We got settled in to their beautifully finished basement, our home for the night, and then visited upstairs for a few hours. We had a photoshoot with the stuffed moose and bear in their loft! Now Lee and Peg didn’t mount these animals themselves, but a good friend of theirs who passed away was the game hunter of record and rather than leave them in storage, the Davies gave them a home. What a sight! We Learned about the construction of this beautiful timber frame home, a fairly recent accomplishment after the Davies lived on this riverfront property in more of a cabin for nearly forty years until straight-line winds came through the area and devastated much of their home. Their response was resilient—a reset, rebuild, renewal.

We left the Davies to head into town and meet up with Chloe Briggs and her father Chad, both longtime residents of the river—in their case the Elk River, just before it converges with the Mississippi. Chloe works at the local brewery, Aegir Brewing Co, a recent addition to the Elk River downtown. But according to Chloe, in just the last year and a few months, Aegir has really taken off and truly created something of a community and culture that was previously lacking. In fact, Aegir and the river itself, is the reason that Chloe has returned to Elk River after spending her undergraduate years in the Twin Cities and her graduate school years in Scotland.

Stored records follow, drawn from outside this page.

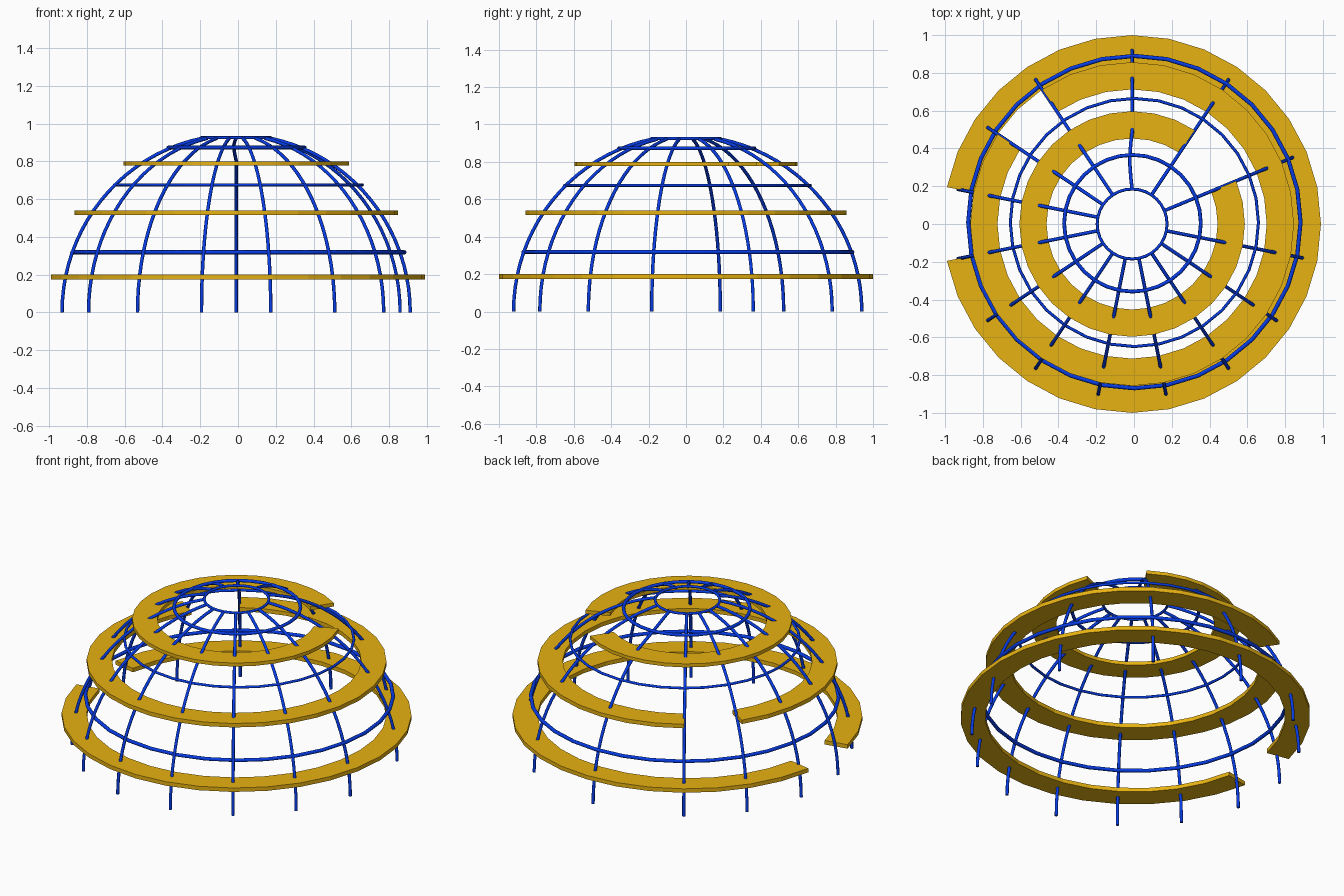
import bpy, bmesh, math
from mathutils import Vector

cube = bpy.data.objects.get("Cube")
if cube:
    bpy.data.objects.remove(cube, do_unlink=True)


def material(name, rgb):
    mat = bpy.data.materials.new(name)
    mat.use_nodes = True
    color = (*rgb, 1)
    mat.diffuse_color = color
    mat.node_tree.nodes["Principled BSDF"].inputs["Base Color"].default_value = color
    return mat


gold = material("gold", (0.80, 0.445, 0.006))
blue = material("blue", (0.002, 0.045, 0.80))

CENTER = Vector((-0.01, 0, 0))
DOME = 0.94
STEP = 11.25
SIDES = 32


def polar(radius, degrees, z=0.0):
    a = math.radians(degrees)
    return CENTER + Vector((radius * math.cos(a), radius * math.sin(a), z))


def tube(name, points, thickness, closed=False):
    """Round bar along a path, turned into a mesh."""
    curve = bpy.data.curves.new(name, "CURVE")
    curve.dimensions = "3D"
    curve.bevel_depth = thickness
    curve.bevel_resolution = 2
    curve.use_fill_caps = True
    spline = curve.splines.new("POLY")
    spline.points.add(len(points) - 1)
    for target, p in zip(spline.points, points):
        target.co = (*p, 1)
    spline.use_cyclic_u = closed
    curve.materials.append(blue)
    obj = bpy.data.objects.new(name, curve)
    bpy.context.collection.objects.link(obj)
    bpy.ops.object.select_all(action="DESELECT")
    obj.select_set(True)
    bpy.context.view_layer.objects.active = obj
    bpy.ops.object.convert(target="MESH")
    bpy.ops.object.shade_smooth_by_angle(angle=math.radians(50))


def shelf(name, inner, outer, bottom, top, start, end):
    """Flat open ring from the start angle to the end angle."""
    bm = bmesh.new()
    count = round((end - start) / STEP)
    sections = []
    for i in range(count + 1):
        angle = start + (end - start) * i / count
        corners = ((inner, bottom), (outer, bottom), (outer, top), (inner, top))
        sections.append([bm.verts.new(polar(r, angle, z)) for r, z in corners])
    for a, b in zip(sections, sections[1:]):
        for k in range(4):
            n = (k + 1) % 4
            bm.faces.new((a[k], a[n], b[n], b[k]))
    bm.faces.new(sections[0])
    bm.faces.new(reversed(sections[-1]))
    bmesh.ops.recalc_face_normals(bm, faces=bm.faces)
    mesh = bpy.data.meshes.new(name)
    bm.to_mesh(mesh)
    bm.free()
    mesh.materials.append(gold)
    bpy.context.collection.objects.link(bpy.data.objects.new(name, mesh))


# Dome ribs: even spacing around the front, wider spacing at the back
angles = [123.75 + 22.5 * i for i in range(11)] + [22.5, 56.25, 90]
top_angle = math.acos(0.185 / DOME)
for number, angle in enumerate(angles, 1):
    path = []
    for i in range(21):
        t = top_angle * i / 20
        path.append(polar(DOME * math.cos(t), angle, DOME * math.sin(t)))
    if angle == 90:
        # The back rib bows a little beside the crown
        for i in range(16, 20):
            path[i].x -= 0.012 * math.sin(math.pi * (i - 15) / 5)
    tube(f"rib_{number}", path, 0.0093)

# Horizontal hoops: radius, height, thickness, offset
hoops = {
    "lower_hoop": (0.88, 0.318, 0.011, (0.012, 0.01)),
    "middle_hoop": (0.657, 0.675, 0.008, (0.012, 0.008)),
    "upper_hoop": (0.362, 0.873, 0.010, (0.002, 0.004)),
    "crown_hoop": (0.185, 0.925, 0.008, (0, 0)),
}
for name, (radius, z, thickness, offset) in hoops.items():
    shift = Vector((*offset, 0))
    ring = [polar(radius, STEP * i, z) + shift for i in range(SIDES)]
    tube(name, ring, thickness, closed=True)

# Open ring shelves
shelf("lower_shelf", 0.857, 1.0, 0.175, 0.20, -168.75, 168.75)
shelf("middle_shelf", 0.713, 0.857, 0.515, 0.54, 146.25, 483.75)
shelf("upper_shelf", 0.453, 0.597, 0.778, 0.80, 56.25, 382.5)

We talked to Chloe and her father both about the changes in the art scene in Elk River. The loss of the Arts Alliance that previously provided space, facilities and opportunities for artists. Chad Briggs is a ceramic artist and has kept his own studio on the river for years. Chloe is a painter, and her sister is a writer. They know another metalworker who lives just down the way from them as well. Together they have dreams of establishing a river residency across their properties.

Perhaps if Chloe decides to stay in Elk River for the long haul all these dreams will come to fruition, but Chloe is a woman who needs multiple homes to feel grounded. She has a home in Scotland now with her partner still there, and a home in Elk River with her family. How the logistics of that will work out is yet to be seen.

Later this afternoon we met up with Pastor Nathan Mugaas, shepherd of Elk River Lutheran Church and also our partner in organizing Relay here in Elk River. He led us up to his “corner office” on the second floor of the church. You see, the church is retrofitted into an old bank in the downtown of Elk River, so the corner office is quite a literal aspect of the architecture. We spoke about Nathan’s calling, his family, has path from North Dakota to Minnesota. He gave us a tour of the myriad collected items in his office—from Star Wars memorabilia, to a Jesus action figure, to the Book of Concord (Confessions of the Lutheran Church), to a disco ball, to the latest Richard Rohr book, to an oversized microphone. Later that night, just after a well-attended storytelling event at the church, Pastor Nathan asked if I’d ever heard of “perichoresis” — this word that describes a Greek tradition of three dancers interweaving into a blur, a word that has been adopted in the Christian tradition to describe the Trinity, how God the Father, the Son and the Holy Spirit are in us, dancing perhaps, within us.

I believe Pastor Nathan was seeing the spirit of the movement we are after in this Relay, seeing this spirit from the people we convened with, seeing it converging, dancing, and that in this, we are blessed.